PROVIDED DATA:
· · ·

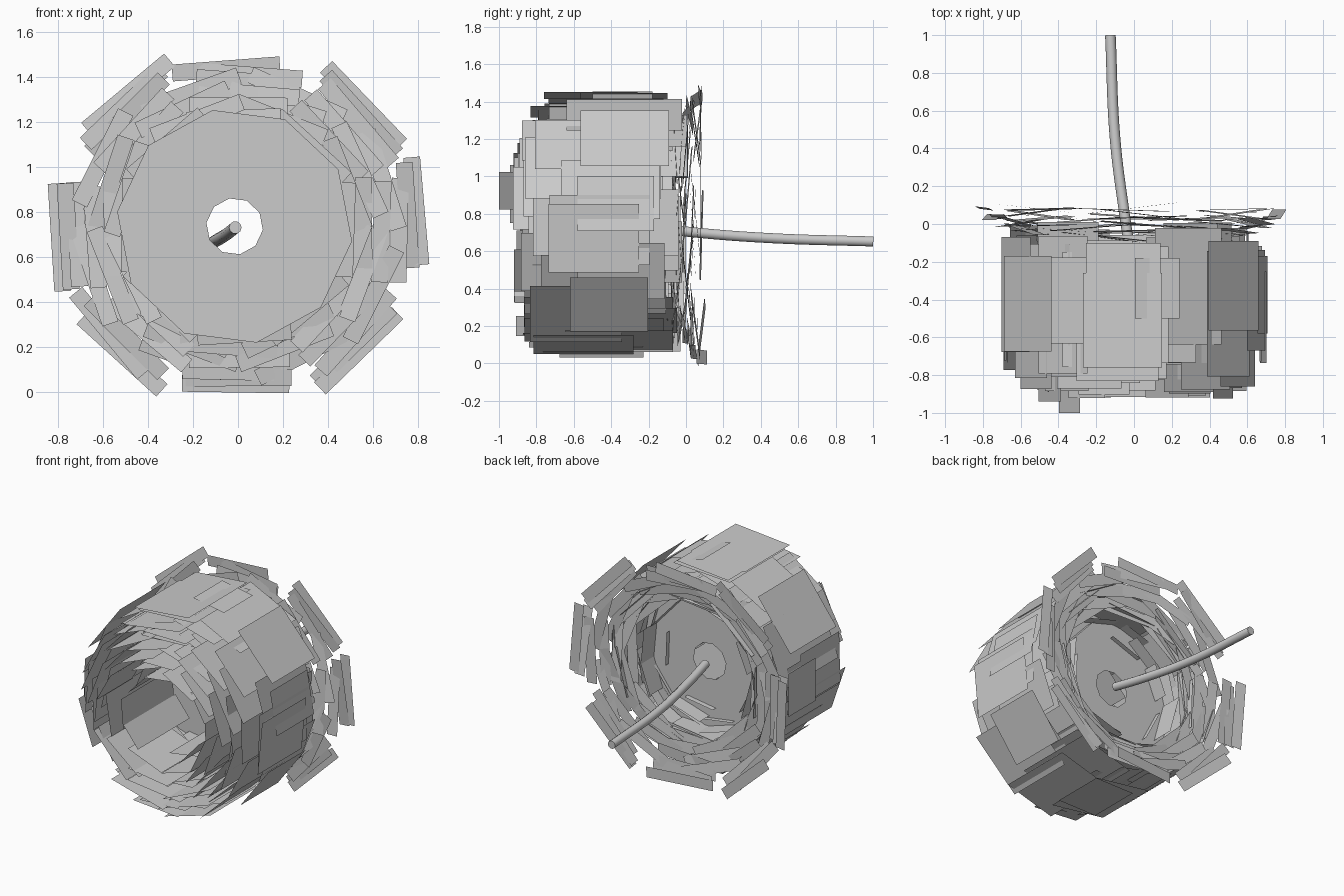
import bpy, math, random
from mathutils import Vector

if "Cube" in bpy.data.objects:
    bpy.data.objects.remove(bpy.data.objects["Cube"])

random.seed(5)
CZ = 0.735                      # height of the flower axis (runs along y)
N = 8                           # petals per ring
Y = Vector((0, 1, 0))
CENTRE = Vector((0, 0, CZ))


def mesh_object(name, quads):
    verts, faces = [], []
    for q in quads:
        faces.append(tuple(range(len(verts), len(verts) + 4)))
        verts += [tuple(v) for v in q]
    me = bpy.data.meshes.new(name)
    me.from_pydata(verts, [], faces)
    ob = bpy.data.objects.new(name, me)
    bpy.context.collection.objects.link(ob)
    return ob


def rect(c, u, v, w, h):
    """Flat rectangle around c, w wide along u and h long along v."""
    u, v = u * w / 2, v * h / 2
    return [c - u - v, c + u - v, c + u + v, c - u + v]


def axes(a):
    return Vector((math.cos(a), 0, math.sin(a))), Vector((-math.sin(a), 0, math.cos(a)))


def lerp(table, x):
    for (x0, y0), (x1, y1) in zip(table, table[1:]):
        if x <= x1:
            return y0 + (y1 - y0) * (x - x0) / (x1 - x0)
    return table[-1][1]


# cup petals: nested rings of flat rectangles lying along the axis
FRONT = [(0.28, -0.9), (0.45, -0.95), (0.56, -0.91), (0.66, -0.84), (0.72, -0.66)]
BACK = [(0.28, -0.22), (0.42, -0.06), (0.5, 0.02), (0.64, 0.03), (0.72, -0.1)]
cup = []
RINGS = 15
for k in range(RINGS):
    r0 = 0.29 + 0.405 * (k / (RINGS - 1)) ** 0.7
    for i in range(N):
        a = 2 * math.pi * (i + 0.5 * (k % 2) + random.uniform(-0.2, 0.2)) / N
        r = r0 + random.uniform(-0.018, 0.018)
        rad, tan = axes(a)
        f, b = lerp(FRONT, r), lerp(BACK, r)
        length = (b - f) * random.uniform(0.55, 0.9)
        yc = random.uniform(f + length / 2, b - length / 2)
        width = min(0.42, r * 0.8) * random.uniform(0.75, 1.05)
        cup.append(rect(CENTRE + rad * r + Y * yc, tan, Y, width, length))
# outermost petals that set the front, top, bottom and side limits
for deg, r, y0, y1, w in ((151, 0.39, -1.0, -0.6, 0.23), (80, 0.71, -0.5, -0.18, 0.24),
                          (-90, 0.735, -0.56, -0.19, 0.3), (180, 0.72, -0.4, -0.1, 0.3),
                          (10, 0.69, -0.58, -0.17, 0.3), (95, 0.7, -0.76, -0.26, 0.42)):
    rad, tan = axes(math.radians(deg))
    cup.append(rect(CENTRE + rad * r + Y * (y0 + y1) / 2, tan, Y, w, y1 - y0))
mesh_object("cup_petals", cup)

# flared rim petals: narrow strips facing the back, stepping outwards and back
rim = []
ROWS = 9
for k in range(ROWS):
    t = k / (ROWS - 1)
    for i in range(N):
        a = 2 * math.pi * (i + random.uniform(-0.12, 0.12)) / N
        if t < 0.7 and k % 2:
            a += math.pi / N
        rad, tan = axes(a)
        r = 0.48 + 0.315 * t * (1 - 0.3 * math.sin(a) ** 4)
        yc = -0.08 + 0.15 * t + random.uniform(-0.015, 0.015)
        u = (tan + Y * random.uniform(-0.12, 0.12)).normalized()
        v = (rad + Y * random.uniform(-0.05, 0.12)).normalized()
        rim.append(rect(CENTRE + rad * r + Y * yc, u, v, 0.42 + 0.06 * t, 0.075))
mesh_object("rim_petals", rim)

# inner floor: ten flat petals leaving a ten-sided hole
floor = []
for i in range(10):
    rad, tan = axes(2 * math.pi * (i + 0.3) / 10)
    c = CENTRE + Vector((-0.015, -0.24, 0))
    k = tan * math.tan(math.pi / 10)
    r0, r1 = 0.12, 0.5
    floor.append([c + (rad - k) * r0, c + (rad + k) * r0, c + (rad + k) * r1, c + (rad - k) * r1])
mesh_object("floor_petals", floor)

# curved stem
cu = bpy.data.curves.new("stem", 'CURVE')
cu.dimensions = '3D'
cu.bevel_depth = 0.028
cu.bevel_resolution = 3
cu.use_fill_caps = True
cu.resolution_u = 8
sp = cu.splines.new('BEZIER')
path = [(-0.012, -0.2, 0.73), (-0.05, 0.05, 0.70), (-0.1, 0.45, 0.67), (-0.125, 1.0, 0.652)]
sp.bezier_points.add(len(path) - 1)
for bp, p in zip(sp.bezier_points, path):
    bp.co = p
    bp.handle_left_type = bp.handle_right_type = 'AUTO'
stem = bpy.data.objects.new("stem", cu)
bpy.context.collection.objects.link(stem)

· · ·

WHAT TO DO: Write out the data exactly, and exclude every picture it holds.

RESULT FOR THIS TASK:
import bpy, math, random
from mathutils import Vector

if "Cube" in bpy.data.objects:
    bpy.data.objects.remove(bpy.data.objects["Cube"])

random.seed(5)
CZ = 0.735                      # height of the flower axis (runs along y)
N = 8                           # petals per ring
Y = Vector((0, 1, 0))
CENTRE = Vector((0, 0, CZ))


def mesh_object(name, quads):
    verts, faces = [], []
    for q in quads:
        faces.append(tuple(range(len(verts), len(verts) + 4)))
        verts += [tuple(v) for v in q]
    me = bpy.data.meshes.new(name)
    me.from_pydata(verts, [], faces)
    ob = bpy.data.objects.new(name, me)
    bpy.context.collection.objects.link(ob)
    return ob


def rect(c, u, v, w, h):
    """Flat rectangle around c, w wide along u and h long along v."""
    u, v = u * w / 2, v * h / 2
    return [c - u - v, c + u - v, c + u + v, c - u + v]


def axes(a):
    return Vector((math.cos(a), 0, math.sin(a))), Vector((-math.sin(a), 0, math.cos(a)))


def lerp(table, x):
    for (x0, y0), (x1, y1) in zip(table, table[1:]):
        if x <= x1:
            return y0 + (y1 - y0) * (x - x0) / (x1 - x0)
    return table[-1][1]


# cup petals: nested rings of flat rectangles lying along the axis
FRONT = [(0.28, -0.9), (0.45, -0.95), (0.56, -0.91), (0.66, -0.84), (0.72, -0.66)]
BACK = [(0.28, -0.22), (0.42, -0.06), (0.5, 0.02), (0.64, 0.03), (0.72, -0.1)]
cup = []
RINGS = 15
for k in range(RINGS):
    r0 = 0.29 + 0.405 * (k / (RINGS - 1)) ** 0.7
    for i in range(N):
        a = 2 * math.pi * (i + 0.5 * (k % 2) + random.uniform(-0.2, 0.2)) / N
        r = r0 + random.uniform(-0.018, 0.018)
        rad, tan = axes(a)
        f, b = lerp(FRONT, r), lerp(BACK, r)
        length = (b - f) * random.uniform(0.55, 0.9)
        yc = random.uniform(f + length / 2, b - length / 2)
        width = min(0.42, r * 0.8) * random.uniform(0.75, 1.05)
        cup.append(rect(CENTRE + rad * r + Y * yc, tan, Y, width, length))
# outermost petals that set the front, top, bottom and side limits
for deg, r, y0, y1, w in ((151, 0.39, -1.0, -0.6, 0.23), (80, 0.71, -0.5, -0.18, 0.24),
                          (-90, 0.735, -0.56, -0.19, 0.3), (180, 0.72, -0.4, -0.1, 0.3),
                          (10, 0.69, -0.58, -0.17, 0.3), (95, 0.7, -0.76, -0.26, 0.42)):
    rad, tan = axes(math.radians(deg))
    cup.append(rect(CENTRE + rad * r + Y * (y0 + y1) / 2, tan, Y, w, y1 - y0))
mesh_object("cup_petals", cup)

# flared rim petals: narrow strips facing the back, stepping outwards and back
rim = []
ROWS = 9
for k in range(ROWS):
    t = k / (ROWS - 1)
    for i in range(N):
        a = 2 * math.pi * (i + random.uniform(-0.12, 0.12)) / N
        if t < 0.7 and k % 2:
            a += math.pi / N
        rad, tan = axes(a)
        r = 0.48 + 0.315 * t * (1 - 0.3 * math.sin(a) ** 4)
        yc = -0.08 + 0.15 * t + random.uniform(-0.015, 0.015)
        u = (tan + Y * random.uniform(-0.12, 0.12)).normalized()
        v = (rad + Y * random.uniform(-0.05, 0.12)).normalized()
        rim.append(rect(CENTRE + rad * r + Y * yc, u, v, 0.42 + 0.06 * t, 0.075))
mesh_object("rim_petals", rim)

# inner floor: ten flat petals leaving a ten-sided hole
floor = []
for i in range(10):
    rad, tan = axes(2 * math.pi * (i + 0.3) / 10)
    c = CENTRE + Vector((-0.015, -0.24, 0))
    k = tan * math.tan(math.pi / 10)
    r0, r1 = 0.12, 0.5
    floor.append([c + (rad - k) * r0, c + (rad + k) * r0, c + (rad + k) * r1, c + (rad - k) * r1])
mesh_object("floor_petals", floor)

# curved stem
cu = bpy.data.curves.new("stem", 'CURVE')
cu.dimensions = '3D'
cu.bevel_depth = 0.028
cu.bevel_resolution = 3
cu.use_fill_caps = True
cu.resolution_u = 8
sp = cu.splines.new('BEZIER')
path = [(-0.012, -0.2, 0.73), (-0.05, 0.05, 0.70), (-0.1, 0.45, 0.67), (-0.125, 1.0, 0.652)]
sp.bezier_points.add(len(path) - 1)
for bp, p in zip(sp.bezier_points, path):
    bp.co = p
    bp.handle_left_type = bp.handle_right_type = 'AUTO'
stem = bpy.data.objects.new("stem", cu)
bpy.context.collection.objects.link(stem)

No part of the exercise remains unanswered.